Five artists, five takes on Narrative Figurartion emerge from each artist's ability
Michael Dixon, The Fourth of July is Yours Not Mine, 2015, oil on canvas, 48 x 36 in.

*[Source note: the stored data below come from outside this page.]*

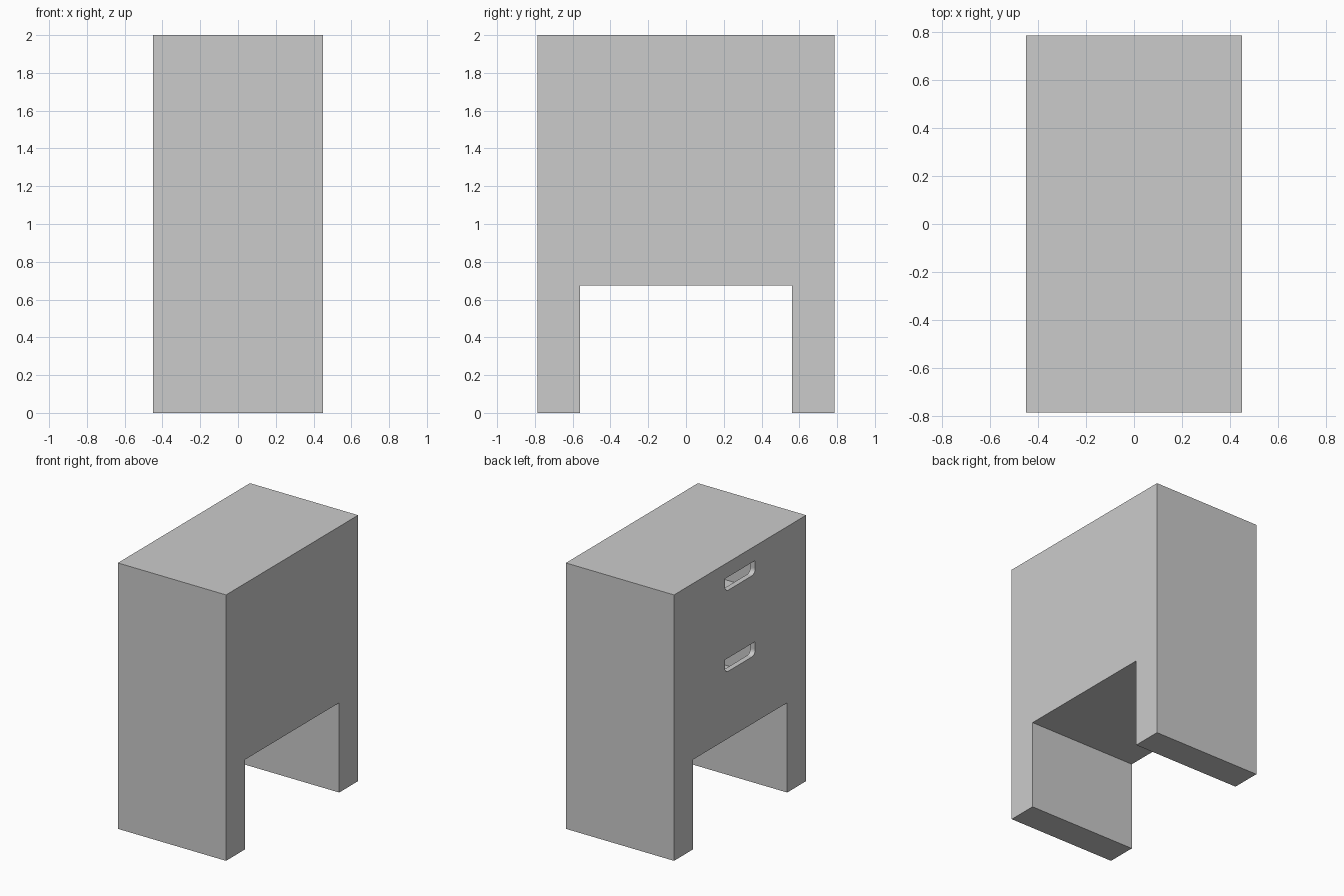
import bpy, bmesh, math

if "Cube" in bpy.data.objects:
    bpy.data.objects.remove(bpy.data.objects["Cube"])

W, D, H = 0.45, 0.785, 2.0      # half width, half depth, height
LEG_Y, GAP_Z, T = 0.56, 0.675, 0.04


def prism(name, profile, x0, x1):
    """Extrude a closed (y, z) profile from x0 to x1."""
    bm = bmesh.new()
    face = bm.faces.new([bm.verts.new((x0, y, z)) for y, z in profile])
    ext = bmesh.ops.extrude_face_region(bm, geom=[face])
    verts = [g for g in ext["geom"] if isinstance(g, bmesh.types.BMVert)]
    bmesh.ops.translate(bm, vec=(x1 - x0, 0, 0), verts=verts)
    bmesh.ops.recalc_face_normals(bm, faces=bm.faces)
    mesh = bpy.data.meshes.new(name)
    bm.to_mesh(mesh)
    bm.free()
    obj = bpy.data.objects.new(name, mesh)
    bpy.context.collection.objects.link(obj)
    return obj


def rect(y, z0, z1):
    return [(-y, z0), (y, z0), (y, z1), (-y, z1)]


def slot_profile(z0, z1, y=0.18, r=0.04, n=6):
    """Finger slot: square top corners, rounded bottom corners."""
    arc = [(y - r + r * math.sin(a), z0 + r - r * math.cos(a))
           for a in (math.pi / 2 * i / n for i in range(n + 1))]
    return arc + [(y, z1), (-y, z1)] + [(-p, q) for p, q in reversed(arc)]


def cut(target, cutter):
    mod = target.modifiers.new(cutter.name, 'BOOLEAN')
    mod.operation = 'DIFFERENCE'
    mod.solver = 'EXACT'
    mod.object = cutter
    cutter.hide_render = True
    cutter.hide_set(True)


# Cabinet carcass with the open leg gap underneath
cabinet = prism("cabinet_body", [
    (-D, 0), (-LEG_Y, 0), (-LEG_Y, GAP_Z), (LEG_Y, GAP_Z),
    (LEG_Y, 0), (D, 0), (D, H), (-D, H)], -W, W)

# Two hollow compartments, each reached by a finger slot in the left face
mid = (GAP_Z + H) / 2
for name, floor, ceiling, z0, z1 in (
        ("lower", GAP_Z + T, mid - T / 2, 1.18, 1.28),
        ("upper", mid + T / 2, H - T, 1.79, 1.89)):
    space = prism(name + "_compartment_cutter", rect(D - T, floor, ceiling), -W + T, W - T)
    slot = prism(name + "_slot_cutter", slot_profile(z0, z1), -W - 0.1, -W + 2 * T)
    cut(cabinet, space)
    cut(cabinet, slot)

Five artists, five takes on Narrative Figurartion emerge from each artist's ability and willingness to share culture and ethnicity. The Narrative Figure (through July 4) showcases the work of Esteban Cabeza de Baca, Michael Dixon, Jeffrey Hargrave, Daisy Quezada, and Justice Whitaker. A blend of his Mexican and Native American ancestry informs Esteban Cabeza de Baca’s oil paintings. The large canvases are full of light, and the colors surprise. These are not the earth tones of traditional Southwestern art. Instead, we have eye-popping candy colors: a fuchsia weaving, bright orange adobe walls, and Wedgwoodblue mountains. Cabeza de Baca describes living in a no-man’s land between cultures. “My skin is pale but my heart is red,” he writes. In Illusion of Oasis Making You Look Twice he gives us a very pink figure with black hair and red face paint. The arm and torso resemble an art student’s wooden drawing mannequin, and they float above the detached legs with a blue horizon peeking through the waistline. The notion of illusion appears in other Cabeza de Baca paintings. There is a series of white longhorn steer skulls drifting through the clouds in one of the untitled works, and a disembodied gray arm reaches out toward the ceremonial dancer through a dripping, trompe-l’oeil hole in Dance. Michael Dixon uses his own blended identities throughout his work. “I have experienced fluidity in the perception of my race and ethnicity as a light-skinned, bi-racial Black man,” he writes. His large portraits in oil—often conceived as self-portraits—are painted with pale, sky-blue backgrounds. He sometimes places his figures off-center in the canvas and with some feature missing, like a shoulder or a temple, which might be wrapped around the corner of the canvas and painted on the side. He uses so many colors to achieve skin tones that it blurs concepts of ethnicity. In those paintings where hands are visible, they are powerful, especially where fingertips touch. Lips are poignantly expressive, painted in multiple shades of peach, mauve, and rose. Lips also figure prominently in Jeffrey Hargrave’s acrylics, but as racially charged caricature. Hargrave’s work confronts viewers with ortrayals or stereotypical images of African Americans. The combination of palette and caricature forces us to register Hargrave’s message, even for viewers who may wish to look away. Yet somehow, they are fun at the same time. The eyes and lips are oversized and often the paint is applied most thickly in those areas. Eyes bug out like they might in cartoons. Kinky braids, a proliferation of polka dots, exaggerated Aunt Jemima head scarves, and giant buck teeth all contribute to the playfulness that is and isn’t. Hargrave’s titles are provocative, too, like Too Black for Words or Loose Lips Sink Ships. Daisy Quezada’s sculptures look at figuration and narrative from the perspective of fragility and aggression. Quezada applies a thin porcelain slip to items of clothing, which burn off in the firing process and leave behind delicate, gentle fabric impressions in each piece. In Sostener o Refrenar a porcelain bra hangs from the handle of a shovel. The weight of the “fabric” causes bits to fall off and shatter on the floor, taking with them shards of the wearer’s story. “Having grown up between two cultures,” writes Quezada, “I have witnessed an abundance of machismo that isn’t questioned after it has become a part of everyday life.” Quezada’s sculpted garments, paired with items of aggression, invite us to confront issues of gender and violence. But her message is also one of healing, where the wearer’s identity can “come to life to tell its story where it can be heard and seen.” The mixed-media collages of filmmaker and photographer Justice Whitaker blend his own hand-cut photos with found materials. Often varnished with resin, the pieces take on a rich, clear luster that collides with the subject matter of race, class, and other social issues. In Procession of the Undead: Guardian Angel, we see Whitaker’s photo of a young black boy with a wary, untrusting face. Through collage, the boy sports a jacket, a crown, and a magnificent pair of wings. The piece is mounted on a found armoire door, with the lock intact and level with the boy’s core. These artists’ approaches to narrative figuration are culturally rooted and deeply internal. Beautifully presented in David Richard Gallery’s new, more intimate space, the work invites viewers to examine and question their own biases. —Susan Wider, THE Magazine